Many people have been predicting that the pandemic will have a lasting impact on remote work. I came across an article the other day that stated prior to COVID-19, about 4% of the total U.S. workforce was working remotely and since, the number has grown tenfold to about 48%. In a study from Global Workplace Analytics, they estimate that remote work will level off to about 25-30% of the workforce at the point that we reach our new normal.
But 25-30% is still significant portion of the workforce. This means that organizations should develop a formal long-term strategy for managing remote employees.
5 Remote Work Considerations
Back when organizations were initially facing the pandemic, I’m sure that they made some decisions quickly and that’s fine. We’re not criticizing. Now, organizations have more time to plan and they should. They can put together a cohesive strategy so the employee and the company can benefit from the remote work arrangement. Here are five things to consider:
Align remote work with office work. Organizations already have policies, procedures, and guidelines in place for how things happen at the office. Do the same for remote work. While remote employees might have flexibility in terms of their time, they still have to be held accountable for delivering results.
For example, one area that will need to be addressed is how remote employees receive training and development. We know how that happens at the office (i.e. classroom sessions, on-the-job training, etc.) How will it happen remotely?
Inventory what remote workers need in terms of equipment. Organizations should have a plan for creating a productive and safe work environment both in the office and remotely. I don’t want to get too off-track here but, workers’ compensation is still a factor for employees who telework. Remote work needs to be safe work. Organizations might need to help remote employees with desks, chairs, etc. to insure they are working in a safe and healthy environment.
It could make some sense to talk with your risk management and legal counsel to discuss best practices for remote employee’s well-being. Let employees know that their safety is important, even when they’re working remotely.
Identify technology needs and expectations. This aligns with the last point regarding equipment. Obviously, remote employees will need technology – both hardware and software. It’s possible they have some technology at home that they can use but it might need an upgrade like an extra monitor. Or an additional software license.
In addition, they need to understand proper data privacy and security. As more employees work remotely, they need to understand proper protocols for accessing company data, printing data, and disposing of data. Maybe the company should make sure remote employees have secure internet access and maybe even a paper shredder for confidential documents. Something to discuss with your IT, legal, and risk management departments.
Train managers on how to support remote work. Managers know how to support employees in a traditional office environment. Remote work could be a new challenge. If managers haven’t been responsible for a remote workforce, it might be helpful to provide them with tips and resources.

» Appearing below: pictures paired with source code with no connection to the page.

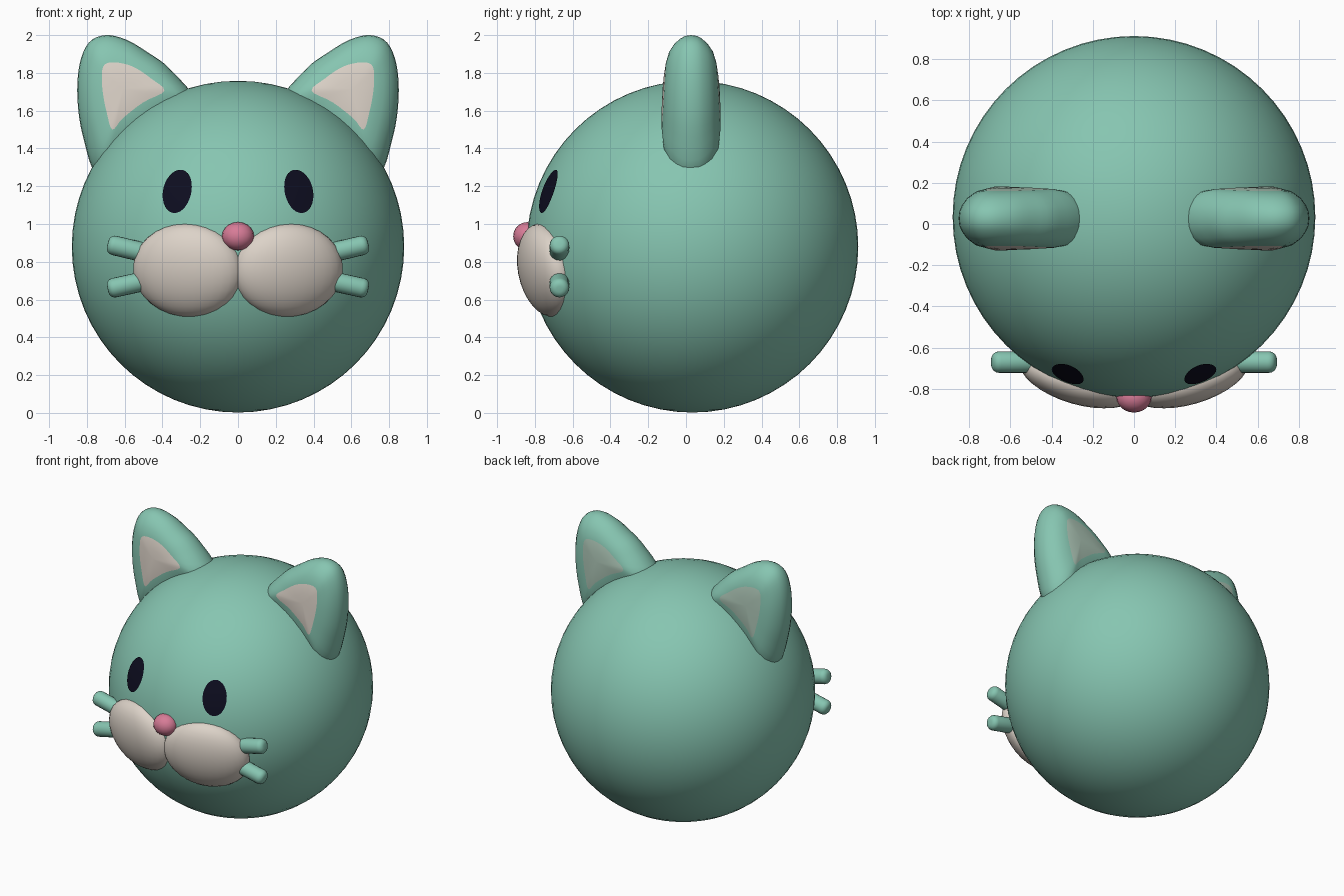
import bpy
import bmesh
import math
from mathutils import Vector, Matrix

cube = bpy.data.objects.get("Cube")
if cube:
    bpy.data.objects.remove(cube, do_unlink=True)


def material(name, colour):
    mat = bpy.data.materials.new(name)
    mat.use_nodes = True
    mat.diffuse_color = (*colour, 1)
    mat.node_tree.nodes["Principled BSDF"].inputs["Base Color"].default_value = (*colour, 1)
    return mat


GREEN = material("mint green", (0.24, 0.56, 0.44))
CREAM = material("warm cream", (0.72, 0.65, 0.58))
SAGE = material("pale sage", (0.40, 0.54, 0.45))
PINK = material("rose pink", (0.68, 0.20, 0.31))
BLACK = material("ink black", (0.004, 0.004, 0.014))

HEAD = Vector((0, 0.034, 0.88))
RADIUS = 0.878


def finish(name, bm, *mats):
    bmesh.ops.recalc_face_normals(bm, faces=bm.faces)
    for face in bm.faces:
        face.smooth = True
    mesh = bpy.data.meshes.new(name)
    bm.to_mesh(mesh)
    bm.free()
    for mat in mats:
        mesh.materials.append(mat)
    obj = bpy.data.objects.new(name, mesh)
    bpy.context.collection.objects.link(obj)
    return obj


def ellipsoid(name, centre, radii, mat, rotation=Matrix(), segments=32):
    bm = bmesh.new()
    place = Matrix.Translation(centre) @ rotation @ Matrix.Diagonal((*radii, 1))
    bmesh.ops.create_uvsphere(bm, u_segments=segments, v_segments=segments // 2,
                              radius=1, matrix=place)
    return finish(name, bm, mat)


def smooth_loop(points, steps=4):
    """Closed Catmull-Rom curve through the points."""
    pts = [Vector(p) for p in points]
    n = len(pts)
    out = []
    for i in range(n):
        a, b, c, d = (pts[(i + k) % n] for k in (-1, 0, 1, 2))
        for s in range(steps):
            t = s / steps
            out.append(0.5 * (2 * b + (c - a) * t + (2 * a - 5 * b + 4 * c - d) * t**2
                              + (3 * b - a - 3 * c + d) * t**3))
    return out


EAR_EDGE = smooth_loop([(.70, 2.0), (.79, 1.96), (.84, 1.84), (.85, 1.66), (.82, 1.46),
                        (.74, 1.25), (.58, 1.33), (.38, 1.48), (.22, 1.63), (.36, 1.82),
                        (.48, 1.91), (.59, 1.975)])
EAR_LINING = smooth_loop([(.68, 1.855), (.715, 1.83), (.72, 1.76), (.715, 1.69), (.695, 1.59),
                          (.665, 1.50), (.61, 1.56), (.50, 1.645), (.39, 1.705), (.46, 1.77),
                          (.54, 1.825), (.61, 1.85)])
# Blend from edge to lining, and half thickness there
EAR_DOME = [(.03, .035), (.12, .062), (.3, .095), (.6, .125), (1, .14)]


def ear(name, side):
    bm = bmesh.new()
    n = len(EAR_EDGE)
    middle = sum(EAR_LINING, Vector((0, 0))) / n

    def vert(p, depth):
        depth *= 1.2 - 0.45 * (p.y - 1.3)
        return bm.verts.new((side * p.x, 0.027 + depth, p.y))

    rim = [vert(p, 0) for p in EAR_EDGE]
    for face_dir, lining in ((-1, 1), (1, 2)):
        rings = [rim]
        for t, h in EAR_DOME:
            rings.append([vert(a.lerp(b, t), face_dir * h)
                          for a, b in zip(EAR_EDGE, EAR_LINING)])
        rings.append([vert(p.lerp(middle, 0.5), face_dir * 0.147) for p in EAR_LINING])
        for r, (lo, hi) in enumerate(zip(rings, rings[1:])):
            for i in range(n):
                j = (i + 1) % n
                face = bm.faces.new((lo[i], lo[j], hi[j], hi[i]))
                face.material_index = lining if r == len(EAR_DOME) else 0
        tip = vert(middle, face_dir * 0.149)
        for i in range(n):
            face = bm.faces.new((rings[-1][i], rings[-1][(i + 1) % n], tip))
            face.material_index = lining
    return finish(name, bm, GREEN, CREAM, SAGE)


def eye(name, side):
    """Thin oval patch that follows the curve of the head."""
    normal = Vector((side * 0.323, -0.767, 0.295)).normalized()
    across = Vector((0, 0, 1)).cross(normal).normalized()
    up = normal.cross(across)
    bm = bmesh.new()

    def vert(u, v):
        direction = (normal * RADIUS + across * u + up * v).normalized()
        return bm.verts.new(HEAD + direction * (RADIUS + 0.006))

    n = 32
    rings = []
    for k in range(1, 5):
        turn = [(math.tau * i / n, k / 4) for i in range(n)]
        rings.append([vert(0.082 * s * math.cos(a), 0.122 * s * math.sin(a)) for a, s in turn])
    centre = vert(0, 0)
    for i in range(n):
        j = (i + 1) % n
        bm.faces.new((centre, rings[0][i], rings[0][j]))
        for lo, hi in zip(rings, rings[1:]):
            bm.faces.new((lo[i], hi[i], hi[j], lo[j]))
    obj = finish(name, bm, BLACK)
    # Make sure the patch faces outwards
    if obj.data.polygons[0].normal.dot(normal) < 0:
        obj.data.flip_normals()


def whisker(name, start, end, radius=0.052):
    """Rod with rounded ends."""
    start, end = Vector(start), Vector(end)
    axis = end - start
    bm = bmesh.new()
    place = (Matrix.Translation((start + end) / 2)
             @ axis.to_track_quat("Z", "Y").to_matrix().to_4x4())
    bmesh.ops.create_cone(bm, cap_ends=True, segments=20, radius1=radius, radius2=radius,
                          depth=axis.length, matrix=place)
    rims = [e for e in bm.edges if any(len(f.verts) > 4 for f in e.link_faces)]
    bmesh.ops.bevel(bm, geom=rims, offset=0.035, segments=4, profile=0.5, affect="EDGES")
    finish(name, bm, GREEN)


# Head and nose
ellipsoid("head", HEAD, (0.88, RADIUS, RADIUS), GREEN, segments=64)
ellipsoid("nose", (0, -0.84, 0.935), (0.085, 0.075, 0.075), PINK, segments=20)

# Paired parts
for label, side in (("left", 1), ("right", -1)):
    ear(label + "_ear", side)
    eye(label + "_eye", side)
    tilt = (Matrix.Rotation(side * math.radians(16), 4, "Z")
            @ Matrix.Rotation(math.radians(11), 4, "X"))
    ellipsoid(label + "_cheek", (side * 0.265, -0.74, 0.755), (0.3, 0.13, 0.25), CREAM, tilt)
    whisker(label + "_upper_whisker", (side * 0.44, -0.67, 0.835), (side * 0.69, -0.67, 0.895))
    whisker(label + "_lower_whisker", (side * 0.44, -0.67, 0.71), (side * 0.69, -0.67, 0.655))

In the first point, I mentioned training and development. The reason companies conduct training is to help employees perform better. This can’t get lost as organizations allow more remote work. Managers need to receive training on how to continue to coach and monitor remote employee performance. And give them the tools to reward and recognize remote employee productivity.

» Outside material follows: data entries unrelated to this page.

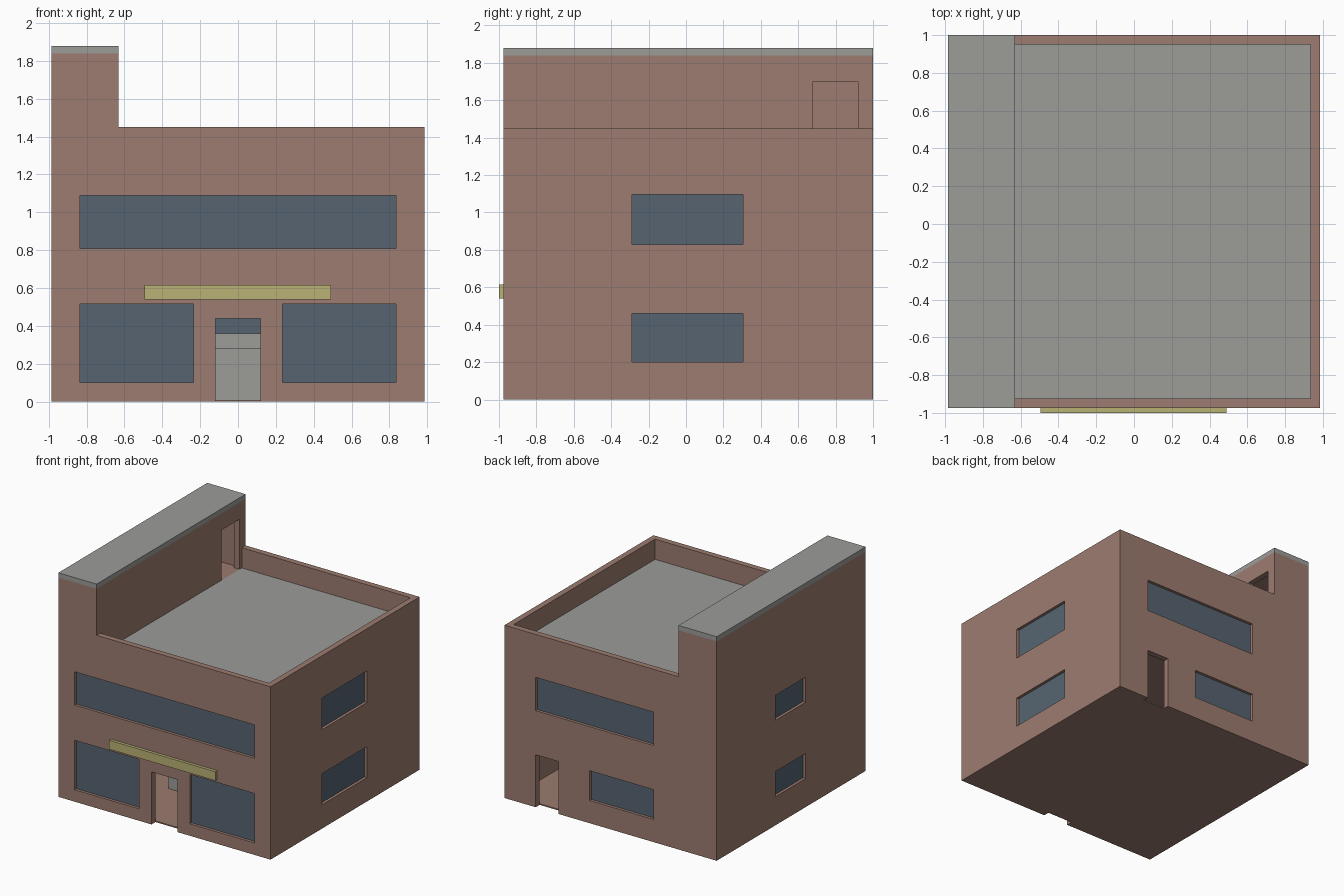
import bpy, bmesh

if "Cube" in bpy.data.objects:
    bpy.data.objects.remove(bpy.data.objects["Cube"])


def material(name, rgb):
    lin = [(c / 255 / 12.92) if c < 11 else ((c / 255 + 0.055) / 1.055) ** 2.4 for c in rgb]
    m = bpy.data.materials.new(name)
    m.diffuse_color = (*lin, 1)
    m.use_nodes = True
    m.node_tree.nodes["Principled BSDF"].inputs["Base Color"].default_value = m.diffuse_color
    return m


BRICK = material("brown brick", (156, 124, 112))
GREY = material("grey concrete", (156, 156, 153))
GLASS = material("blue glass", (86, 100, 113))
YELLOW = material("yellow sign", (186, 178, 118))

X, Y0, Y1 = 0.985, -0.975, 1.0      # outer walls
W = 0.05                            # wall thickness
TX = -0.63                          # right side of the tall strip
PARAPET, ROOF, TOP = 1.45, 1.28, 1.84


def box(name, x, y, z, mat=None):
    me = bpy.data.meshes.new(name)
    bm = bmesh.new()
    bmesh.ops.create_cube(bm, size=1)
    for v in bm.verts:
        v.co = [r[0] if c < 0 else r[1] for c, r in zip(v.co, (x, y, z))]
    bm.to_mesh(me)
    bm.free()
    ob = bpy.data.objects.new(name, me)
    bpy.context.collection.objects.link(ob)
    if mat:
        me.materials.append(mat)
    return ob


# walls: stepped front outline extruded along y
profile = [(-X, 0), (X, 0), (X, PARAPET), (TX, PARAPET), (TX, TOP), (-X, TOP)]
bm = bmesh.new()
face = bm.faces.new([bm.verts.new((x, Y0, z)) for x, z in profile])
ext = bmesh.ops.extrude_face_region(bm, geom=[face])
for v in ext["geom"]:
    if isinstance(v, bmesh.types.BMVert):
        v.co.y = Y1
bmesh.ops.recalc_face_normals(bm, faces=bm.faces)
mesh = bpy.data.meshes.new("walls")
bm.to_mesh(mesh)
bm.free()
mesh.materials.append(BRICK)
walls = bpy.data.objects.new("walls", mesh)
bpy.context.collection.objects.link(walls)


def cut(x, y, z):
    c = box("cutter", x, y, z, BRICK)
    c.hide_render = True
    mod = walls.modifiers.new("cut", 'BOOLEAN')
    mod.operation, mod.solver, mod.object = 'DIFFERENCE', 'EXACT', c
    bpy.context.view_layer.objects.active = walls
    bpy.ops.object.modifier_apply(modifier=mod.name)
    bpy.data.objects.remove(c)


# hollow storeys, roof terrace and roof stair room
inx, iny = (-X + W, X - W), (Y0 + W, Y1 - W)
cut(inx, iny, (0.01, 0.64))
cut(inx, iny, (0.70, 1.20))
cut((TX, X - W), iny, (1.26, 2.0))
cut((-X + W, TX - W), iny, (ROOF, 1.80))


def opening(side, a, z, name=None):
    """Cut a hole in one wall; with a name, fill it with a recessed pane."""
    def span(d0, d1):
        lo = {"front": (Y0 + d0, Y0 + d1), "back": (Y1 - d1, Y1 - d0),
              "left": (-X + d0, -X + d1), "right": (X - d1, X - d0)}[side]
        return (a, lo) if side in ("front", "back") else (lo, a)
    cut(*span(-0.1, W + 0.002), z)
    if name:
        box(name, *span(0.024, 0.036), z, GLASS)


# doors
opening("front", (-0.12, 0.12), (-0.1, 0.44))
opening("back", (0.485, 0.695), (-0.1, 0.44))
cut((TX - W - 0.01, TX + 0.1), (0.68, 0.92), (ROOF, 1.70))

# windows
opening("front", (-0.835, 0.835), (0.81, 1.09), "front_upper_window")
for s in ((-0.835, -0.235), (0.235, 0.835)):
    opening("front", s, (0.10, 0.515), "front_shop_window")
opening("back", (-0.40, 0.695), (0.81, 1.09), "back_upper_window")
opening("back", (-0.40, 0.195), (0.19, 0.44), "back_lower_window")
for z in ((0.20, 0.46), (0.83, 1.095)):
    opening("right", (-0.29, 0.305), z, "right_window")
for z in ((0.24, 0.45), (0.88, 1.09)):
    opening("left", (-0.18, 0.22), z, "left_window")

# grey roofs, sign board and indoor counter
box("terrace_roof", (TX, X - W), iny, (1.26, ROOF), GREY)
box("tower_roof", (-X, TX), (Y0, Y1), (TOP, 1.88), GREY)
box("sign_board", (-0.495, 0.49), (-1.0, Y0), (0.54, 0.615), YELLOW)
box("counter", (-0.37, 0.37), (-0.39, -0.15), (0.01, 0.28), GREY)
box("counter_shelf", (-0.37, 0.37), (-0.30, -0.15), (0.28, 0.36), GREY)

Create an agreement. While this initial work from home situation was driven by a pandemic, a long-term remote work strategy will require the manager and employee to agree on performance expectations as well as the consequences of non-performance.
In the prior points, we’ve talked about several things that might be worth mentioning in a remote work agreement – performance expectations, equipment, technology, etc. Another situation to consider is availability. Even when employees work remotely, there might be times when they need to come to the office. It’s important to set the right expectations when it comes to availability.
A Long Term Remote Work Strategy is Good for Everyone
Remote work (aka telework) has been a trend for quite some time. Our current situation might be different because there are organizations (and employees!) that were not considering remote work a few months ago…but now they are.
The organization’s talent goals remain the same. A remote workforce must feel connected to their work and the organization, even when they’re not in the office every day. They need to feel that their manager supports them and that they have a future with the company. All of these things can be accomplished with a well-designed remote work strategy.
P.S. I mentioned learning and development a few times during today’s article. If you want to learn more about how to “Support Remote Employee Learning and Development Using These 5 Strategies”, join me and the Criteria team for a webinar on Thursday, October 1, 2020 at 10a Pacific / 1p Eastern. If you’re not available, I hope you’ll sign up anyway and get the link to the recording. It will be time well spent!14